Chinese Village Leader Who Planned to Protest Land Seizures Suddenly Confesses to Corruption. Suspicious?

"'Anti-corruption' is such a useful word. It can be used to attack your political opponent and to incriminate the people's hero."

17 June 2016

Local Chinese Officials Promise They Won't Let the Yulin Dog Meat Festival Happen This Year

"Being humane to animals is not a western value. China has had laws against animal abuse since the Qing Dynasty."

15 June 2016

What Can China Do to Stop the ‘Epidemic’ of Suicides Among Government Officials?

Some say tougher anti-graft measures are necessary. Others think judicial independence could make a difference.

12 June 2016

What Sparked the Yan Zhou Unrest? China's Information Deficit in the Spotlight

"The kidnapper becomes the good fellow who tried to stop a fight [...] Who are the blind ones? People from Yan Zhou or state-owned media?"

7 June 2016

Lancôme Cancels Concert With Hong Kong Pro-Democracy Singer After Pressure From China

"When a company, out of commercial considerations, decides to practice excessive self-censorship, that also generates fear in the community and encourages tyranny's unreasonable behavior."

1 June 2016

China Mandates State-Private Management Model to Censor the Internet

China recently introduced a new policy intended to regulate live-streaming platforms. According to business magazine Caixin's report, authorities will soon require popular video streaming platforms to sell between 1 and 10 percent...

Why Some Chinese Fail to See Racism in Qiaobi's Viral Detergent Commercial

"The Chinese want to be equal with white people, but like white people, they have to achieve their status by standing on top of black people."

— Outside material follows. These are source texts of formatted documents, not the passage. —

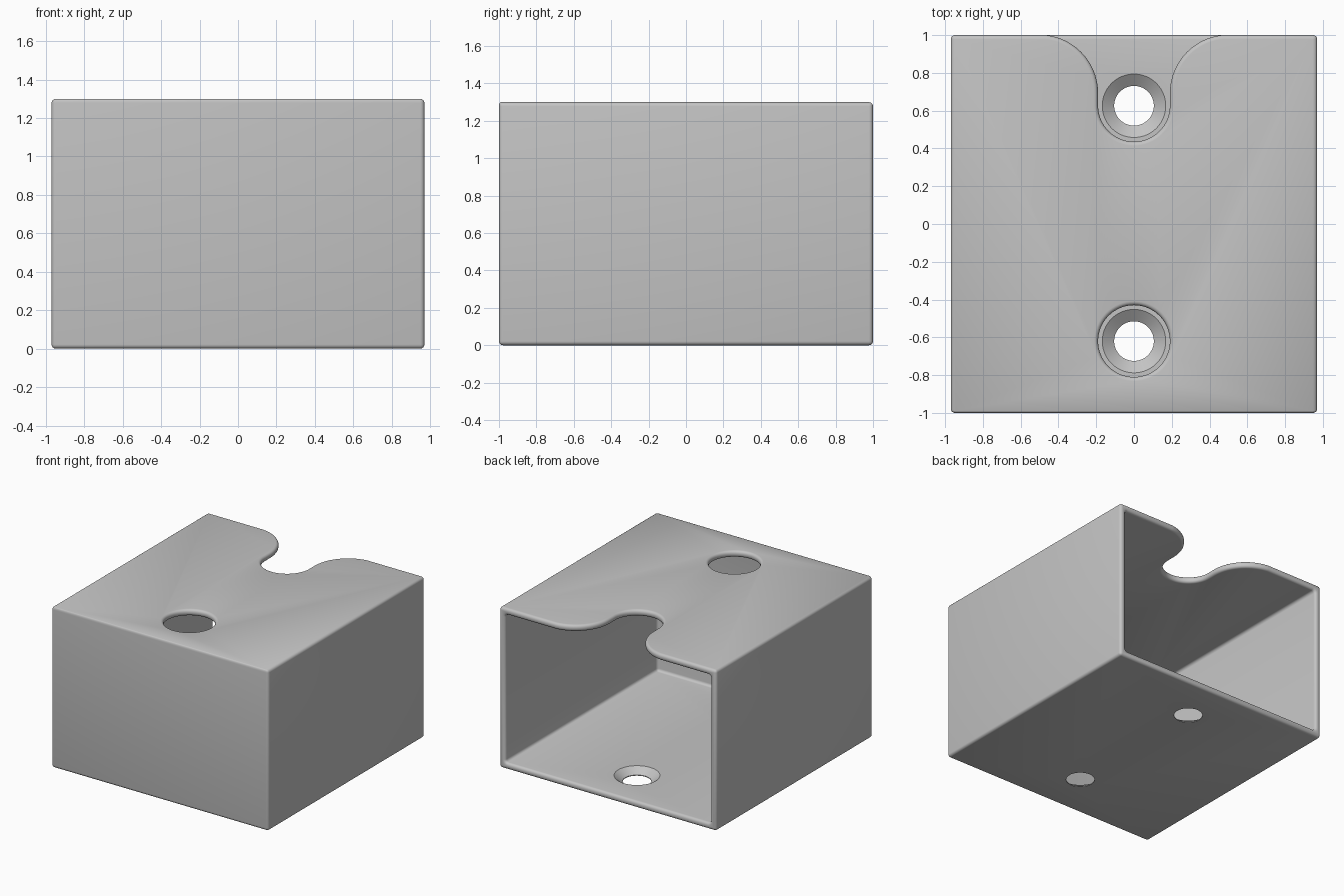
import bpy, bmesh
from math import sin, cos, pi, radians

old = bpy.data.objects.get("Cube")
if old:
    bpy.data.objects.remove(old, do_unlink=True)

W, D, H = 1.94, 2.0, 1.30      # outer size
T, R = 0.052, 0.022            # wall thickness, edge rounding
BACK_Y, FRONT_Y = 0.626, -0.62  # screw hole positions


def finish(name, bm):
    bmesh.ops.recalc_face_normals(bm, faces=bm.faces)
    mesh = bpy.data.meshes.new(name)
    bm.to_mesh(mesh)
    bm.free()
    obj = bpy.data.objects.new(name, mesh)
    bpy.context.collection.objects.link(obj)
    return obj


def box(name, lo, hi, rounding=0):
    bm = bmesh.new()
    bmesh.ops.create_cube(bm, size=1)
    for v in bm.verts:
        v.co = [a + (b - a) * (c + 0.5) for a, b, c in zip(lo, hi, v.co)]
    if rounding:
        bmesh.ops.bevel(bm, geom=bm.edges[:], offset=rounding, segments=4,
                        profile=0.5, affect='EDGES')
    return finish(name, bm)


def prism(name, outline, z0, z1):
    bm = bmesh.new()
    face = bm.faces.new([bm.verts.new((x, y, z0)) for x, y in outline])
    new = bmesh.ops.extrude_face_region(bm, geom=[face])["geom"]
    verts = [g for g in new if isinstance(g, bmesh.types.BMVert)]
    bmesh.ops.translate(bm, verts=verts, vec=(0, 0, z1 - z0))
    return finish(name, bm)


def lathe(name, y, profile, n=64):
    """Solid of revolution about a vertical axis, from (radius, z) pairs."""
    bm = bmesh.new()
    rings = [[bm.verts.new((r * cos(2 * pi * i / n), y + r * sin(2 * pi * i / n), z))
              for i in range(n)] for r, z in profile]
    for a, b in zip(rings, rings[1:]):
        for i in range(n):
            j = (i + 1) % n
            bm.faces.new((a[i], a[j], b[j], b[i]))
    bm.faces.new(rings[0])
    bm.faces.new(rings[-1])
    return finish(name, bm)


def arc(cx, cy, r, a0, a1, n):
    return [(cx + r * cos(radians(a0 + (a1 - a0) * i / n)),
             cy + r * sin(radians(a0 + (a1 - a0) * i / n))) for i in range(n + 1)]


# Outer shell
housing = box("housing", (-W / 2, -D / 2, 0), (W / 2, D / 2, H))
cutters = []


def cut(cutter):
    cutter.hide_render = True
    mod = housing.modifiers.new(cutter.name, 'BOOLEAN')
    mod.operation = 'DIFFERENCE'
    mod.solver = 'EXACT'
    mod.object = cutter
    cutters.append(cutter)


# Cavity open at the back
cut(box("cavity_cutter", (T - W / 2, T - D / 2, T), (W / 2 - T, D / 2 + 0.3, H - T), R))

# Flared notch in the rear edge of the top
flare = arc(0.5, 0.692, 0.31, 90, 180, 20)
right = [(0.5, 1.2)] + flare
left = [(-x, y) for x, y in flare]
bottom = arc(0, BACK_Y, 0.19, 0, -180, 32)
outline = [(-x, y) for x, y in right] + bottom[::-1] + right[::-1]
cut(prism("notch_cutter", outline, H - 0.3, H + 0.2))

# Access hole in the top
cut(lathe("access_hole_cutter", FRONT_Y, [(0.19, H - 0.3), (0.19, H + 0.2)]))

# Rounded edges
bevel = housing.modifiers.new("rounded_edges", 'BEVEL')
bevel.width = R
bevel.segments = 4
bevel.limit_method = 'ANGLE'
bevel.angle_limit = radians(40)
bevel.use_clamp_overlap = False

# Countersunk screw holes in the floor
for label, y in (("front", FRONT_Y), ("back", BACK_Y)):
    cut(lathe(label + "_screw_cutter", y,
              [(0.105, -0.1), (0.105, 0.006), (0.168, T), (0.168, T + 0.1)]))

# Apply the modifiers and drop the cutters
bpy.context.view_layer.update()
graph = bpy.context.evaluated_depsgraph_get()
mesh = bpy.data.meshes.new_from_object(housing.evaluated_get(graph))
housing.modifiers.clear()
housing.data = mesh
for c in cutters:
    bpy.data.objects.remove(c, do_unlink=True)

# Grey plastic
grey = bpy.data.materials.new("light_grey")
grey.use_nodes = True
colour = (0.55, 0.55, 0.55, 1)
grey.diffuse_color = colour
grey.node_tree.nodes["Principled BSDF"].inputs["Base Color"].default_value = colour
mesh.materials.clear()
mesh.materials.append(grey)

bpy.ops.object.select_all(action='DESELECT')
housing.select_set(True)
bpy.context.view_layer.objects.active = housing
bpy.ops.object.shade_smooth_by_angle(angle=radians(30))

Receive great stories from around the world directly in your inbox.

Sign up to receive the best of Global Voices
* = required field
Email Frequency



No thanks, show me the site